Elsewhere, Moritz reminds us of another source of Amazon’s prosperity, Free Cash-Flow, a frequent topic in Bezos’ letters to shareholders:

“Since inception Amazon has generated $20.2 billion from operations almost half of which ($8.6 B), has been used for capital expenditures such as new distribution centers, which improve life for the customer.”

With this and more in mind, we now turn to the letter Bezos wrote to employees at the newspaper. While he professes no desire to “be leading The Washington Post day-to-day”, he nonetheless makes no mystery of his goal to be an agent of change, of modernization, of adapting to the Internet Age:

“There will, of course, be change at The Post over the coming years. That’s essential and would have happened with or without new ownership. The Internet is transforming almost every element of the news business: shortening news cycles, eroding long-reliable revenue sources, and enabling new kinds of competition, some of which bear little or no news-gathering costs. There is no map, and charting a path ahead will not be easy. We will need to invent, which means we will need to experiment. Our touchstone will be readers, understanding what they care about – government, local leaders, restaurant openings, scout troops, businesses, charities, governors, sports – and working backwards from there. I’m excited and optimistic about the opportunity for invention.”

This comes from a man who, last year, said ‘People Won’t Pay For News On The Web, Print Will Be Dead In 20 Years‘.

Changing business models as a publicly traded company is impossible in practice. The old model dies faster than the new one kicks in and Wall Street runs away from the transition’s “earnings trough”. By buying the Washington Post, Bezos is afforded a privacy that the old public ownership structure doesn’t permit. (That’s exactly why Michael Dell wants to take his own company private, so he can perform surgery behind the curtains.)

Which leaves the new owner with his biggest challenge: Understanding and changing the culture at the old “paper” — which sounds harder and more expensive than a gastronome trying to become a restaurateur.

There will be blood.

This is no reflection on Bezos’ truly amazing diversity and depth of skills, but a sincere concern borne of Culture’s ability to devour anything that stands in its way, sometimes silently until it’s too late. As the saying goes, Culture Eats Strategy for Breakfast.

Of course, we have examples of people performing seemingly impossible feats. Steve Jobs’ Apple 2.0 comes to mind, a turnaround of monumental proportions to which Bezos’ Amazon achievements could be fairly compared. So, why couldn’t Bezos build a WaPo 2.0?

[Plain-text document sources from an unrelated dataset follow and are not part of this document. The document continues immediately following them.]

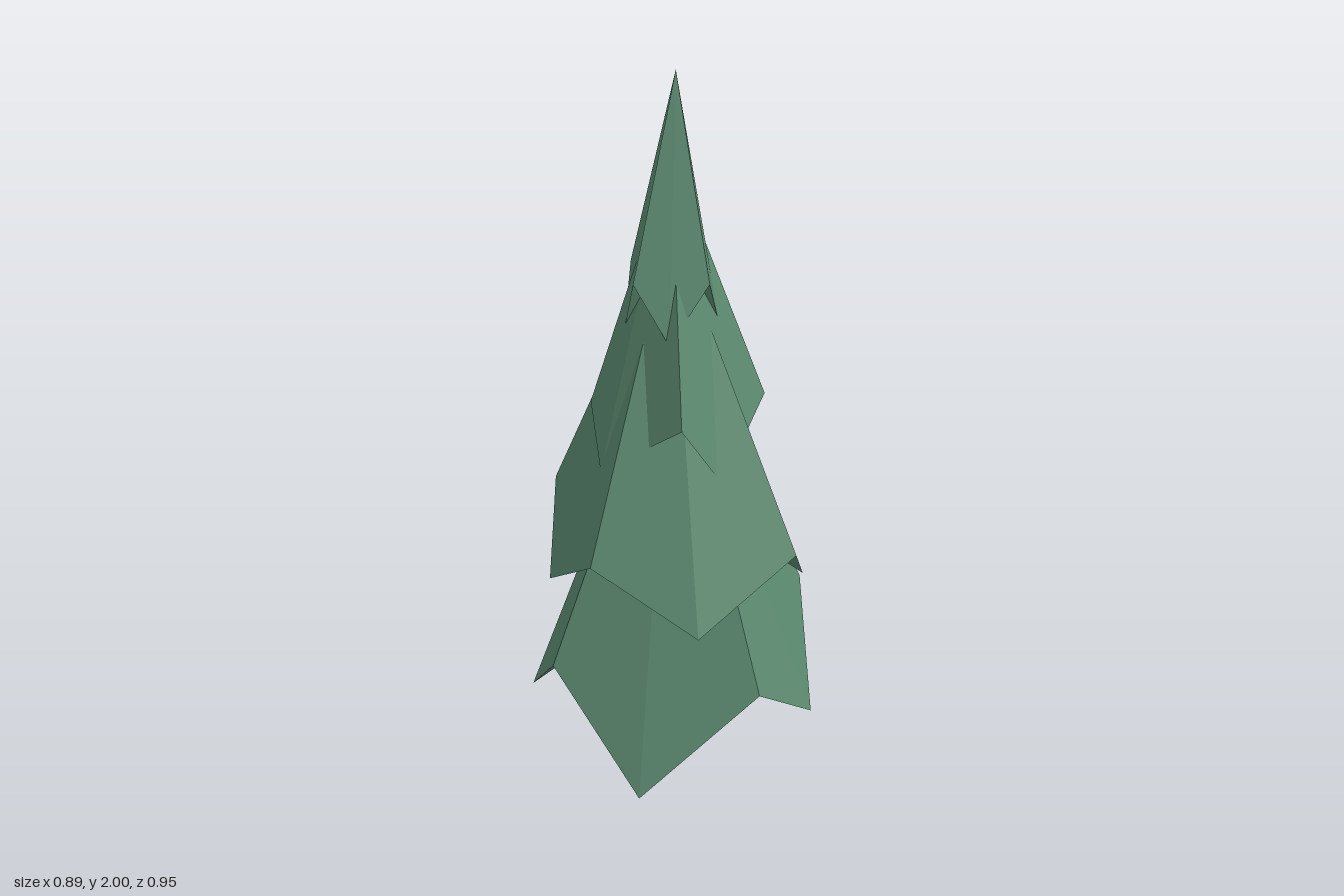
import * as THREE from 'three';

// One tier: a jagged eight-pointed cone with a hollowed underside.
// rim runs around the tier, from +x towards +z.
function tierGeometry(apex, rim, hollow) {
  const pos = [];
  rim.forEach((cur, i) => {
    const next = rim[(i + 1) % rim.length];
    pos.push(...apex, ...next, ...cur); // outer face
    pos.push(...hollow, ...cur, ...next); // underside face
  });
  const g = new THREE.BufferGeometry();
  g.setAttribute('position', new THREE.Float32BufferAttribute(pos, 3));
  g.computeVertexNormals();
  return g;
}

export function createModel() {
  const group = new THREE.Group();
  const needles = new THREE.MeshStandardMaterial({ color: 0x5c8a70, flatShading: true });
  needles.name = 'pineGreen';

  // Rims alternate low drooping tips and high notches
  const tiers = [
    {
      name: 'bottomBranches', apex: [0, 1.27, 0], hollow: [0, 0.43, 0],
      rim: [
        [0.445, 0.05, 0.04], [0.31, 0.31, 0.36], [-0.02, 0, 0.475], [-0.305, 0.31, 0.3],
        [-0.45, 0.03, 0], [-0.305, 0.31, -0.32], [0.03, 0.08, -0.48], [0.375, 0.32, -0.32],
      ],
    },
    {
      name: 'lowerMiddleBranches', apex: [0, 1.58, 0], hollow: [0, 0.78, 0],
      rim: [
        [0.395, 0.45, -0.11], [0.39, 0.69, 0.21], [0.14, 0.515, 0.415], [-0.17, 0.69, 0.37],
        [-0.345, 0.51, 0.14], [-0.395, 0.69, -0.18], [-0.14, 0.475, -0.4], [0.17, 0.69, -0.31],
      ],
    },
    {
      name: 'upperMiddleBranches', apex: [0, 1.77, 0], hollow: [0, 1.13, 0],
      rim: [
        [0.265, 1.07, -0.055], [0.176, 0.9, 0.21], [0.07, 1.075, 0.265], [-0.175, 0.9, 0.18],
        [-0.22, 1.07, 0.08], [-0.115, 0.9, -0.185], [-0.06, 1.07, -0.21], [0.176, 0.89, -0.155],
      ],
    },
    {
      name: 'topBranches', apex: [0.015, 2, 0.02], hollow: [0.01, 1.47, 0.01],
      rim: [
        [0.14, 1.28, 0], [0.12, 1.44, 0.09], [0.02, 1.28, 0.16], [-0.08, 1.45, 0.155],
        [-0.125, 1.28, 0.06], [-0.125, 1.45, -0.06], [-0.03, 1.28, -0.13], [0.085, 1.45, -0.11],
      ],
    },
  ];

  for (const { name, apex, rim, hollow } of tiers) {
    const mesh = new THREE.Mesh(tierGeometry(apex, rim, hollow), needles);
    mesh.name = name;
    group.add(mesh);
  }
  return group;
}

As Aaron Levie, the founding CEO of Box, tweeted last week:

“Industries are transformed by outsiders who think anything is possible, not insiders who think they already know what is impossible.”

One more thing, a thought I can’t suppress: Unlike Steve Jobs, who gained insight from his tribulations and then spread the benefits on the largest of scales, Bezos hasn’t been burned and tempered by failure.

JLG@mondaynote.com